**How to complete this task**
For every line in the records below that contains the word "shoulder", add one to a count, and report only that count.

Records from a collection:
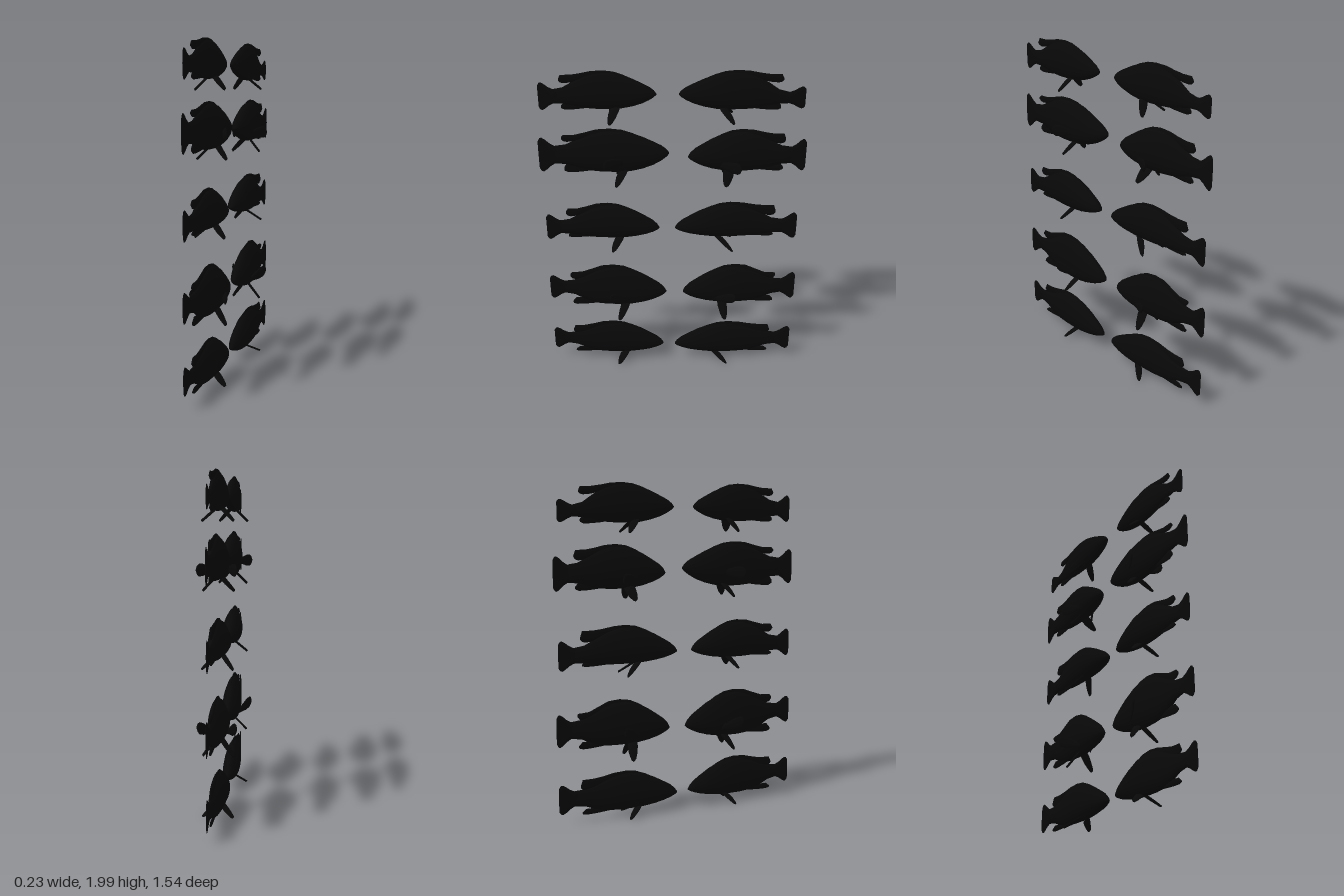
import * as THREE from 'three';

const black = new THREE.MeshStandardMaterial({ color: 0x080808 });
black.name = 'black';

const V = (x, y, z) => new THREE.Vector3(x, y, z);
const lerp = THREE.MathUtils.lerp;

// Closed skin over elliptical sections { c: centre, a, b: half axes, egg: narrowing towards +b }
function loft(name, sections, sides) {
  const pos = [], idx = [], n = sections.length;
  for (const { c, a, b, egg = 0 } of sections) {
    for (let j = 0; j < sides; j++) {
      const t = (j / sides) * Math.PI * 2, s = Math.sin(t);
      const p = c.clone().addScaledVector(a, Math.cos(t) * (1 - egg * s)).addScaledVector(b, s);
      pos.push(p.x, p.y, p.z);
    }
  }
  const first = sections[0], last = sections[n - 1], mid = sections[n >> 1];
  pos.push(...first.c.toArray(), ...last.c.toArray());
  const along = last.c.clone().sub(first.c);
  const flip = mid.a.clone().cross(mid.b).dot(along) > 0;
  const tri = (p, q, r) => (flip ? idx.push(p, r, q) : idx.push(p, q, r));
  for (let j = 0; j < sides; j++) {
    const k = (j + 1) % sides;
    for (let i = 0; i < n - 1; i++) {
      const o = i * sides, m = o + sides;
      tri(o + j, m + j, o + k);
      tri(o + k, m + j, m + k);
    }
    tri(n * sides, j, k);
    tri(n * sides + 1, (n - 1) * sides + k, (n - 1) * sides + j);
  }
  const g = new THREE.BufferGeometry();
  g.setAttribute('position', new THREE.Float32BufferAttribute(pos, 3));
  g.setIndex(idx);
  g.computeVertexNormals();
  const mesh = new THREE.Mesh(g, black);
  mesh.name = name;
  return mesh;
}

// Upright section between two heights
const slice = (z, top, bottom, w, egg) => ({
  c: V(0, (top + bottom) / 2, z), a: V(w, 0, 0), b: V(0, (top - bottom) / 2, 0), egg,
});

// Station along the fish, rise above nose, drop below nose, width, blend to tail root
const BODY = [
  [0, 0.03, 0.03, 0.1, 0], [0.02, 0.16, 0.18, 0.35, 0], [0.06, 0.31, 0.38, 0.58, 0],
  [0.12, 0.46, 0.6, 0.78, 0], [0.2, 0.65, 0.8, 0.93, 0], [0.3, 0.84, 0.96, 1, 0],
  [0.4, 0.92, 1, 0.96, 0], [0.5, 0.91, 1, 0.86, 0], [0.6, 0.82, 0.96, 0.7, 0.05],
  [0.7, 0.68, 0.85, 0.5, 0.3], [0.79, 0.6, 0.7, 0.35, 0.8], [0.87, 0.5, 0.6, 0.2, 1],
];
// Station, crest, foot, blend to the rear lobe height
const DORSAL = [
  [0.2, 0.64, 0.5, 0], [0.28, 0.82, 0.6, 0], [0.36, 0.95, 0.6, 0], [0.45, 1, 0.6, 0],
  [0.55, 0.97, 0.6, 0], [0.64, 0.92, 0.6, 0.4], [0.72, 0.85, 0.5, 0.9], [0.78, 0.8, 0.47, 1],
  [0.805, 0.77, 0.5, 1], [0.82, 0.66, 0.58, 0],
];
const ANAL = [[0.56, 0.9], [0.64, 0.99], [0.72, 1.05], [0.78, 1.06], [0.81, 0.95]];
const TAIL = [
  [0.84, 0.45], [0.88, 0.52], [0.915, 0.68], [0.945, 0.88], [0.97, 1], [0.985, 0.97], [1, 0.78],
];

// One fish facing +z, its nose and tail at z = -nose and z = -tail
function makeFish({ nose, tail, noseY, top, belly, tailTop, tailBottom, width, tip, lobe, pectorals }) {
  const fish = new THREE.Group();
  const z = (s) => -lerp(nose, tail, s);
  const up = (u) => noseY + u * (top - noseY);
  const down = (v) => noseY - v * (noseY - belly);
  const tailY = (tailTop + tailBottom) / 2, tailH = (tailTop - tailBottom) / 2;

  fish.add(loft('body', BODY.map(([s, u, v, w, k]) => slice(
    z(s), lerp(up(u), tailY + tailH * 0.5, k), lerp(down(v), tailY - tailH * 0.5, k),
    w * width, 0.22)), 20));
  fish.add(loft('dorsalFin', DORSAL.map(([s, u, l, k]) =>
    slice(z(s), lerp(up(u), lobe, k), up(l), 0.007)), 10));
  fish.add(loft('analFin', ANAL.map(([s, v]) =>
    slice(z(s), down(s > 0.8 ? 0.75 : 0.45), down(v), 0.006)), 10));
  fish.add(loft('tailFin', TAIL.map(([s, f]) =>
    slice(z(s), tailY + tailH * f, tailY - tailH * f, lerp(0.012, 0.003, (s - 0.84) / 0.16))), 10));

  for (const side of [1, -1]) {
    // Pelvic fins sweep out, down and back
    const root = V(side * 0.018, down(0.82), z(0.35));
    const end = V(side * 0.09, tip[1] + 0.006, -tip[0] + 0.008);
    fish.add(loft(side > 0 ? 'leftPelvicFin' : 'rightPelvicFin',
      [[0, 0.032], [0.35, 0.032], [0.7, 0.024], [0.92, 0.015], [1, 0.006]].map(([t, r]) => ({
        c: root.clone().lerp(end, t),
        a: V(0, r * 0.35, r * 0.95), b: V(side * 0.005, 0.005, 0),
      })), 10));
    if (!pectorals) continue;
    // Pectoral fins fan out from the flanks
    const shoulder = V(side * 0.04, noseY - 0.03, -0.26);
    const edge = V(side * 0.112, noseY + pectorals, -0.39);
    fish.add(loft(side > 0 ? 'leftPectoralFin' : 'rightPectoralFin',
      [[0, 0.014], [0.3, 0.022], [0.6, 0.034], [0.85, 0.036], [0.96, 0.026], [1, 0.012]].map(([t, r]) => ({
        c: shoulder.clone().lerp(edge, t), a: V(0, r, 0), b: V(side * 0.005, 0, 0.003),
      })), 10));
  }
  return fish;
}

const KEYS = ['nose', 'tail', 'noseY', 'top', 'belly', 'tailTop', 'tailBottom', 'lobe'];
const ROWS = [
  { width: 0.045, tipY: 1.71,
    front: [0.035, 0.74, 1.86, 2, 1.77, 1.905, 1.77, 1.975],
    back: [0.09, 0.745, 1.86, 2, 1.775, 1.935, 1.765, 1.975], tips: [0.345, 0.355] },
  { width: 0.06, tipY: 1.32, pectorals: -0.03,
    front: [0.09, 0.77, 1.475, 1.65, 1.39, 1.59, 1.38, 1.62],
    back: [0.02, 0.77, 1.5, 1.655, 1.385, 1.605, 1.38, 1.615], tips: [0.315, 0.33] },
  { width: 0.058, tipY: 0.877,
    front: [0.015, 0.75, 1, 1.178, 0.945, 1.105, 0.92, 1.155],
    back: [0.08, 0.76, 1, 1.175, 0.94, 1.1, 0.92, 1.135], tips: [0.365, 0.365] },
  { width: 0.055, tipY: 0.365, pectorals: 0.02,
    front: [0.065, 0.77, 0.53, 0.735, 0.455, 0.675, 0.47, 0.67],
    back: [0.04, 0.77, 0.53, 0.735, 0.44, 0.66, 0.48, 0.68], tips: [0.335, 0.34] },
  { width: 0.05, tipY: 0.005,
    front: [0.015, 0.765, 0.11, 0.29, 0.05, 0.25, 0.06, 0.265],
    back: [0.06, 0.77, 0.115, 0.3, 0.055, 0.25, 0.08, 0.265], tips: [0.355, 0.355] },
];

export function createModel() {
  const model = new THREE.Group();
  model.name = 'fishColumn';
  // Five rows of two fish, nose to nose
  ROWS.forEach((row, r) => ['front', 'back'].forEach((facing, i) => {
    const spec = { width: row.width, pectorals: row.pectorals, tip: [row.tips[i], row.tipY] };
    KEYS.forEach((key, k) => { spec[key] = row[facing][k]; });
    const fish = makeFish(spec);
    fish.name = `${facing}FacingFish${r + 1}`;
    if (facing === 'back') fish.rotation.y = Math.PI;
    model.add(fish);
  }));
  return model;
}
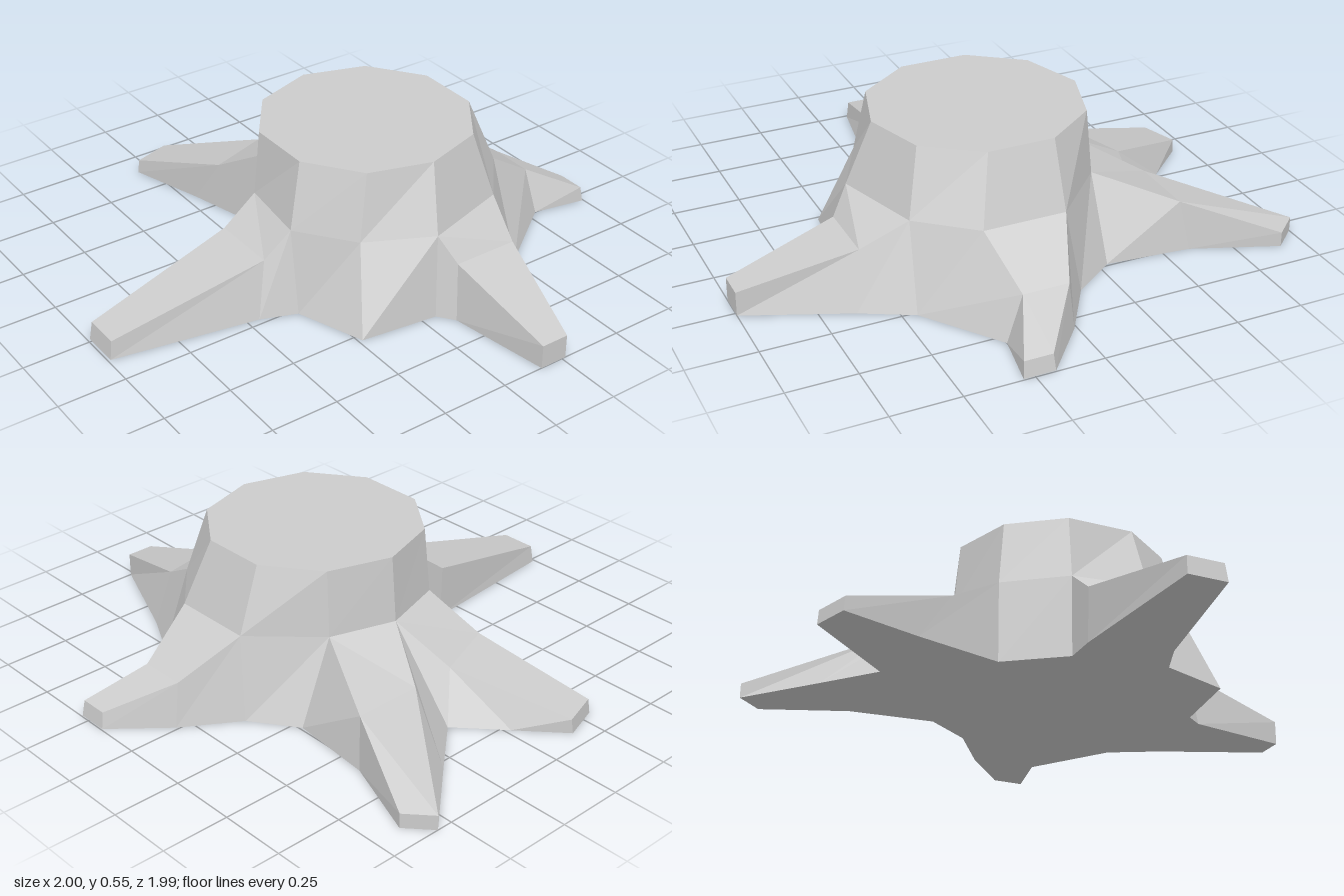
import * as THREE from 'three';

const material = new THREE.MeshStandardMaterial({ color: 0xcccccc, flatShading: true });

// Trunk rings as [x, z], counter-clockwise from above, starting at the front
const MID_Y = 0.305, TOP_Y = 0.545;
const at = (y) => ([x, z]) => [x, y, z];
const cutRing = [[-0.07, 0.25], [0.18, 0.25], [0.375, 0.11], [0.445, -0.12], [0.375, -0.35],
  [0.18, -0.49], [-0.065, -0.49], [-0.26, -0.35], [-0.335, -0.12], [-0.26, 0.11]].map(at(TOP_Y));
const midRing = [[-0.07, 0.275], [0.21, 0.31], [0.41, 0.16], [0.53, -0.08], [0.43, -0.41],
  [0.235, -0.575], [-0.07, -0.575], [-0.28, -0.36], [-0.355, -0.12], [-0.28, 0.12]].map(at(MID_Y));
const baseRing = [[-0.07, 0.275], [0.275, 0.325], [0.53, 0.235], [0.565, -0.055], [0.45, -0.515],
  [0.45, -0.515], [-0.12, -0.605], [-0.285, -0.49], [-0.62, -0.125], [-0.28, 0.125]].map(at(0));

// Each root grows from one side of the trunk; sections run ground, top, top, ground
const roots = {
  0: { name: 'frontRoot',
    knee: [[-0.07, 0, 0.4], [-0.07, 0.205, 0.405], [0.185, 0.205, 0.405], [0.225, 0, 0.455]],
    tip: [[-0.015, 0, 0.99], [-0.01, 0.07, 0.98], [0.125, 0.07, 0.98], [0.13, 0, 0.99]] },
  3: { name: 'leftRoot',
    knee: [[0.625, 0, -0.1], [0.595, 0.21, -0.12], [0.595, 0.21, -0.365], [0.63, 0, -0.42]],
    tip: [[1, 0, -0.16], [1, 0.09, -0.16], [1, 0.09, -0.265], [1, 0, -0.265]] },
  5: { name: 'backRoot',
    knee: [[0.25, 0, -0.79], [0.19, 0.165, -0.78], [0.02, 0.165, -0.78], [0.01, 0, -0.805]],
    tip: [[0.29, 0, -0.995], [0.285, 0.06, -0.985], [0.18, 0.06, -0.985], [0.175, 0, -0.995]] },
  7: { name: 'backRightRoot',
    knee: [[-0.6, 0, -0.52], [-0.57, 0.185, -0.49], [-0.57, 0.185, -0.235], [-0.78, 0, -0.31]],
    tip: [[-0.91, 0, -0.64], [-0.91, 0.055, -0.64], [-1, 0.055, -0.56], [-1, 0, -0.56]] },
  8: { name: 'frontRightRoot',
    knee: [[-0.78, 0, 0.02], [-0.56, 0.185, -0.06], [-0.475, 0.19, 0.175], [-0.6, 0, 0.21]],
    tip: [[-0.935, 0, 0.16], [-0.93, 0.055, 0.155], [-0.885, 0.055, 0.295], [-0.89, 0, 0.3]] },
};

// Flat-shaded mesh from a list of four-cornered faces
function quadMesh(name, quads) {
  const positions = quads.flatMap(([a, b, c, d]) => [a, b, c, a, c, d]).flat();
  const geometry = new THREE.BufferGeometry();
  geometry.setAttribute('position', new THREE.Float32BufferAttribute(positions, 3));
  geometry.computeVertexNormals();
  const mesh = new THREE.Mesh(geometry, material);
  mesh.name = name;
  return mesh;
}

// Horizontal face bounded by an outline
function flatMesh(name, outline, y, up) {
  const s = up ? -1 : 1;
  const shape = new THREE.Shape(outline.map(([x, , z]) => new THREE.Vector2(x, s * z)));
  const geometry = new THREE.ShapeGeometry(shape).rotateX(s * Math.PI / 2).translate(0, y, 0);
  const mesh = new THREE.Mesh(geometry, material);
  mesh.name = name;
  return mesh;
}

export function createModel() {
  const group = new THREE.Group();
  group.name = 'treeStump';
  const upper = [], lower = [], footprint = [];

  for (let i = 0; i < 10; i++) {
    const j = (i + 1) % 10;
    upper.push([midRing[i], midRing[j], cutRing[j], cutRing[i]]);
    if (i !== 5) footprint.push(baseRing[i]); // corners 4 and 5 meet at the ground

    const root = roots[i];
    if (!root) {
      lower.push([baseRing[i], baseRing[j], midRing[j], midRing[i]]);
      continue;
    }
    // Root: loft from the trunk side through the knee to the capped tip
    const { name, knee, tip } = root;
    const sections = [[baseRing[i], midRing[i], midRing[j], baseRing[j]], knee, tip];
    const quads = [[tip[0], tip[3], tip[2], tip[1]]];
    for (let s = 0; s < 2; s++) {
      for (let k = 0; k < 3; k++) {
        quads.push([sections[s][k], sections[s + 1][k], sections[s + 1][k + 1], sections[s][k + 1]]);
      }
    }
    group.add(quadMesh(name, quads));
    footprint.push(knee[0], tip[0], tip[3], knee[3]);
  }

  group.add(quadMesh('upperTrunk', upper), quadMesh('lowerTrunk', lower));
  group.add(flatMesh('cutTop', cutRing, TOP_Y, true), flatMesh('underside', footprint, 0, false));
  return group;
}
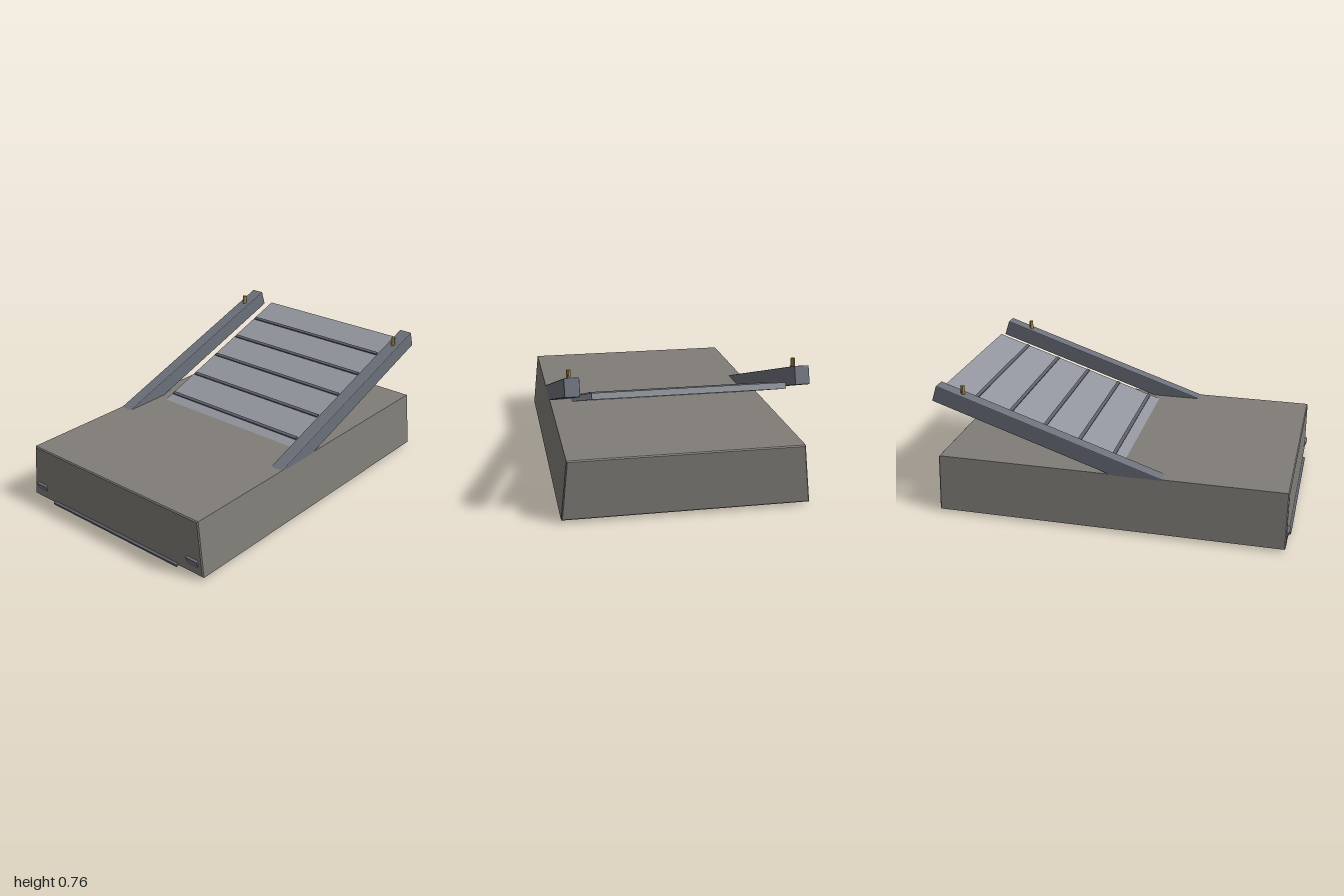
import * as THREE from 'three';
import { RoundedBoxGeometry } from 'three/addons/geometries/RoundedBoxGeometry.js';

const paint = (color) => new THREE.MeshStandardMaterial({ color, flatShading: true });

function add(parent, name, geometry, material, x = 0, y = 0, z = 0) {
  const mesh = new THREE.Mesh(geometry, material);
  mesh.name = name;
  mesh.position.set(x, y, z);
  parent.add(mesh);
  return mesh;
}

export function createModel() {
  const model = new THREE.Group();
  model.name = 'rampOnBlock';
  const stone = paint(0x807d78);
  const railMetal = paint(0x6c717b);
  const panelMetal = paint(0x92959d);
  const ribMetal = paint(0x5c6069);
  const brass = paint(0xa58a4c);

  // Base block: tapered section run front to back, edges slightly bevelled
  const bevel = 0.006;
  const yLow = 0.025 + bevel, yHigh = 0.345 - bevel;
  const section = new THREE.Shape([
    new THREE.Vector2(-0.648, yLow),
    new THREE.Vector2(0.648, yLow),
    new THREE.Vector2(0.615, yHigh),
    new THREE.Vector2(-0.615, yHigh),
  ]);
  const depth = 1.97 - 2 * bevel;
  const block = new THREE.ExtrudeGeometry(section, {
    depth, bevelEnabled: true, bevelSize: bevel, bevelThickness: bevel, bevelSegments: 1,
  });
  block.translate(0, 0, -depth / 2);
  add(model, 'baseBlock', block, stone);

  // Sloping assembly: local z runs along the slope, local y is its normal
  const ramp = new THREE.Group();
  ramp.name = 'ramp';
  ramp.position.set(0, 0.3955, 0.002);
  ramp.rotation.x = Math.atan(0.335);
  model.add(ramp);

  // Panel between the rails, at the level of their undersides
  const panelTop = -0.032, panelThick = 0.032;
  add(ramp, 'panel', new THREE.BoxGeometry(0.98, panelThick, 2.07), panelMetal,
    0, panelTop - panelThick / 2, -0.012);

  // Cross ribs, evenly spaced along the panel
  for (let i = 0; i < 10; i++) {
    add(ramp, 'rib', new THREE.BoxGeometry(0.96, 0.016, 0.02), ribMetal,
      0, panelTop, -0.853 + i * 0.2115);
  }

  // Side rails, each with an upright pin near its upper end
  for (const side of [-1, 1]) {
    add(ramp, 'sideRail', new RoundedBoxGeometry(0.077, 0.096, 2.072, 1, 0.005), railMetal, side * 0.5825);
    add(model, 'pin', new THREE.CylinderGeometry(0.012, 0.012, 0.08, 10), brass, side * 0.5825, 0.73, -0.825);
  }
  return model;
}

**Expected answer**
2